EXERCISE: Lines to be reproduced exactly: the one that holds "for a, b in" and all those after it through the end of the data. Include no others.

GIVEN ENTRIES:
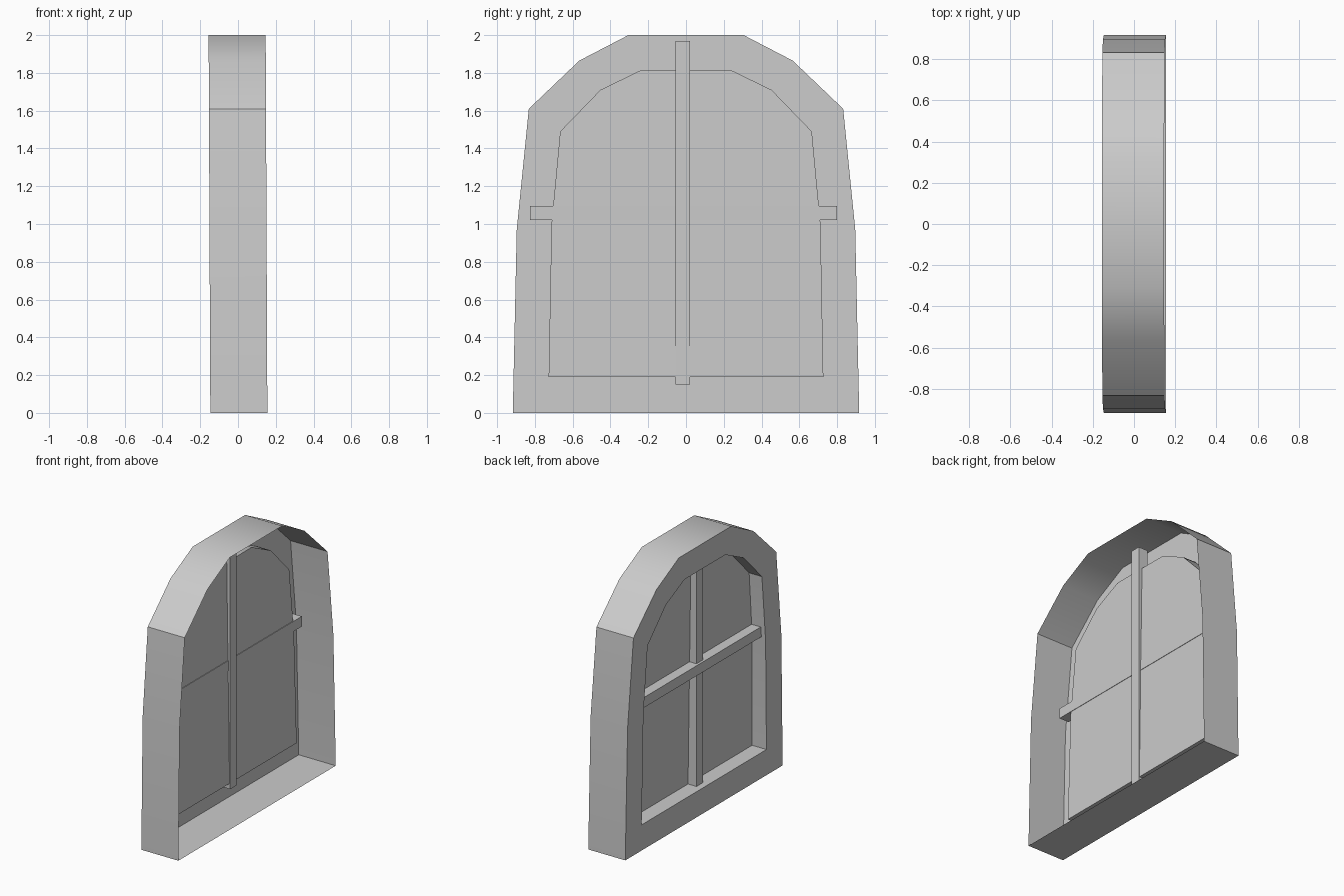
import bpy, bmesh, math

if "Cube" in bpy.data.objects:
    bpy.data.objects.remove(bpy.data.objects["Cube"])

# Half profiles (y, z), from the sill up to the crown
OUTER = [(0.917, 0.0), (0.896, 0.97), (0.832, 1.61), (0.565, 1.865), (0.305, 2.0)]
INNER = [(0.727, 0.19), (0.712, 1.0), (0.666, 1.49), (0.453, 1.71), (0.237, 1.815)]


def lean(x):
    """Plane at depth x, leaning back very slightly with height."""
    return lambda z: x - 0.0045 * (z - 1)


def pane_depth(z):
    return -0.028 - 0.014 * z


def mirrored(half):
    return half + [(-y, z) for y, z in reversed(half)]


def finish(name, bm):
    bmesh.ops.recalc_face_normals(bm, faces=bm.faces)
    mesh = bpy.data.meshes.new(name)
    bm.to_mesh(mesh)
    bm.free()
    obj = bpy.data.objects.new(name, mesh)
    bpy.context.collection.objects.link(obj)
    return obj


def loop(bm, half, depth):
    return [bm.verts.new((depth(z), y, z)) for y, z in mirrored(half)]


def bar(name, xs, ys, zs):
    bm = bmesh.new()
    bmesh.ops.create_cube(bm, size=1)
    for v in bm.verts:
        for i, (lo, hi) in enumerate((xs, ys, zs)):
            v.co[i] = lo if v.co[i] < 0 else hi
    return finish(name, bm)


# Frame shell: outer wall, face ring and inner rim, open on the +x side
bm = bmesh.new()
loops = [loop(bm, OUTER, lean(0.151)), loop(bm, OUTER, lean(-0.151)),
         loop(bm, INNER, lean(-0.151)), loop(bm, INNER, pane_depth)]
for a, b in zip(loops, loops[1:]):
    n = len(a)
    for i in range(n):
        j = (i + 1) % n
        bm.faces.new((a[i], a[j], b[j], b[i]))
frame = finish("window_frame", bm)
bpy.context.view_layer.objects.active = frame
frame.select_set(True)
bpy.ops.object.shade_smooth_by_angle(angle=math.radians(30))

# Pane closing the recess
bm = bmesh.new()
bm.faces.new(loop(bm, INNER, pane_depth))
finish("window_pane", bm)

# Crossing glazing bars
bar("vertical_bar", (-0.1, -0.025), (-0.055, 0.02), (0.15, 1.97))
bar("horizontal_bar", (-0.118, -0.039), (-0.825, 0.80), (1.02, 1.095))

RESPONSE:
for a, b in zip(loops, loops[1:]):
    n = len(a)
    for i in range(n):
        j = (i + 1) % n
        bm.faces.new((a[i], a[j], b[j], b[i]))
frame = finish("window_frame", bm)
bpy.context.view_layer.objects.active = frame
frame.select_set(True)
bpy.ops.object.shade_smooth_by_angle(angle=math.radians(30))

# Pane closing the recess
bm = bmesh.new()
bm.faces.new(loop(bm, INNER, pane_depth))
finish("window_pane", bm)

# Crossing glazing bars
bar("vertical_bar", (-0.1, -0.025), (-0.055, 0.02), (0.15, 1.97))
bar("horizontal_bar", (-0.118, -0.039), (-0.825, 0.80), (1.02, 1.095))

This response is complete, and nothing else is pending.